= Exercise prompt =
Leaving out the images, repeat all the lines below exactly.

(Dataset records)
=== Section Start ===

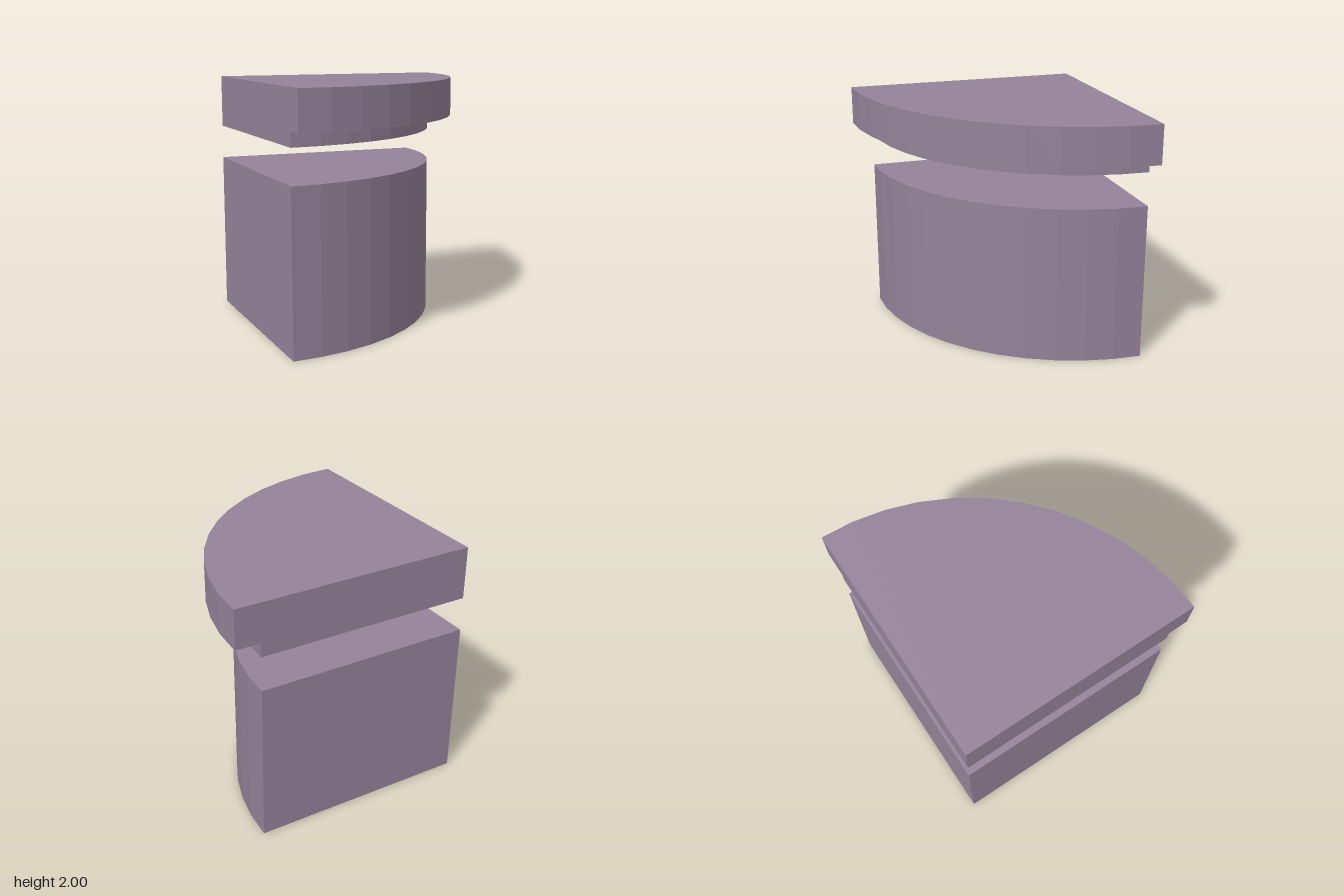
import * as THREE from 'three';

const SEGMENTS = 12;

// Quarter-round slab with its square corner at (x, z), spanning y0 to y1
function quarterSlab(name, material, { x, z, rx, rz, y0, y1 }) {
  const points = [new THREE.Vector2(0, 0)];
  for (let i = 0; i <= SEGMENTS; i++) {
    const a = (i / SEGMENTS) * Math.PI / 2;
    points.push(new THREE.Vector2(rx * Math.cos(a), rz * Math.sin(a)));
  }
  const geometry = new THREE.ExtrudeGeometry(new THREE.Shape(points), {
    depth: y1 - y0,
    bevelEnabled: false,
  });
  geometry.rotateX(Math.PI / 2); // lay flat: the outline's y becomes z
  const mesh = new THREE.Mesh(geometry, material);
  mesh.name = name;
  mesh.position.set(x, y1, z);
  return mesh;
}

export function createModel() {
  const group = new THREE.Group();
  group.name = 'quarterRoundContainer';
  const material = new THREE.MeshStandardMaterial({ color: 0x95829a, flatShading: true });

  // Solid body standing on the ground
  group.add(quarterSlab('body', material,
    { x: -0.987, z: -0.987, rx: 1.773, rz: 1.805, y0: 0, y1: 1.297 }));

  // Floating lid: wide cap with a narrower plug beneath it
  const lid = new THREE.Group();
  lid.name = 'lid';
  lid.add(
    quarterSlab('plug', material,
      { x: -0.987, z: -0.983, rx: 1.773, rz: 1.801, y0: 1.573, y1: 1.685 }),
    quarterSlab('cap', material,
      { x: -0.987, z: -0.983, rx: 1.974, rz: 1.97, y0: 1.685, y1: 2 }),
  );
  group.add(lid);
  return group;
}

=== Section End ===

= Response area =
import * as THREE from 'three';

const SEGMENTS = 12;

// Quarter-round slab with its square corner at (x, z), spanning y0 to y1
function quarterSlab(name, material, { x, z, rx, rz, y0, y1 }) {
  const points = [new THREE.Vector2(0, 0)];
  for (let i = 0; i <= SEGMENTS; i++) {
    const a = (i / SEGMENTS) * Math.PI / 2;
    points.push(new THREE.Vector2(rx * Math.cos(a), rz * Math.sin(a)));
  }
  const geometry = new THREE.ExtrudeGeometry(new THREE.Shape(points), {
    depth: y1 - y0,
    bevelEnabled: false,
  });
  geometry.rotateX(Math.PI / 2); // lay flat: the outline's y becomes z
  const mesh = new THREE.Mesh(geometry, material);
  mesh.name = name;
  mesh.position.set(x, y1, z);
  return mesh;
}

export function createModel() {
  const group = new THREE.Group();
  group.name = 'quarterRoundContainer';
  const material = new THREE.MeshStandardMaterial({ color: 0x95829a, flatShading: true });

  // Solid body standing on the ground
  group.add(quarterSlab('body', material,
    { x: -0.987, z: -0.987, rx: 1.773, rz: 1.805, y0: 0, y1: 1.297 }));

  // Floating lid: wide cap with a narrower plug beneath it
  const lid = new THREE.Group();
  lid.name = 'lid';
  lid.add(
    quarterSlab('plug', material,
      { x: -0.987, z: -0.983, rx: 1.773, rz: 1.801, y0: 1.573, y1: 1.685 }),
    quarterSlab('cap', material,
      { x: -0.987, z: -0.983, rx: 1.974, rz: 1.97, y0: 1.685, y1: 2 }),
  );
  group.add(lid);
  return group;
}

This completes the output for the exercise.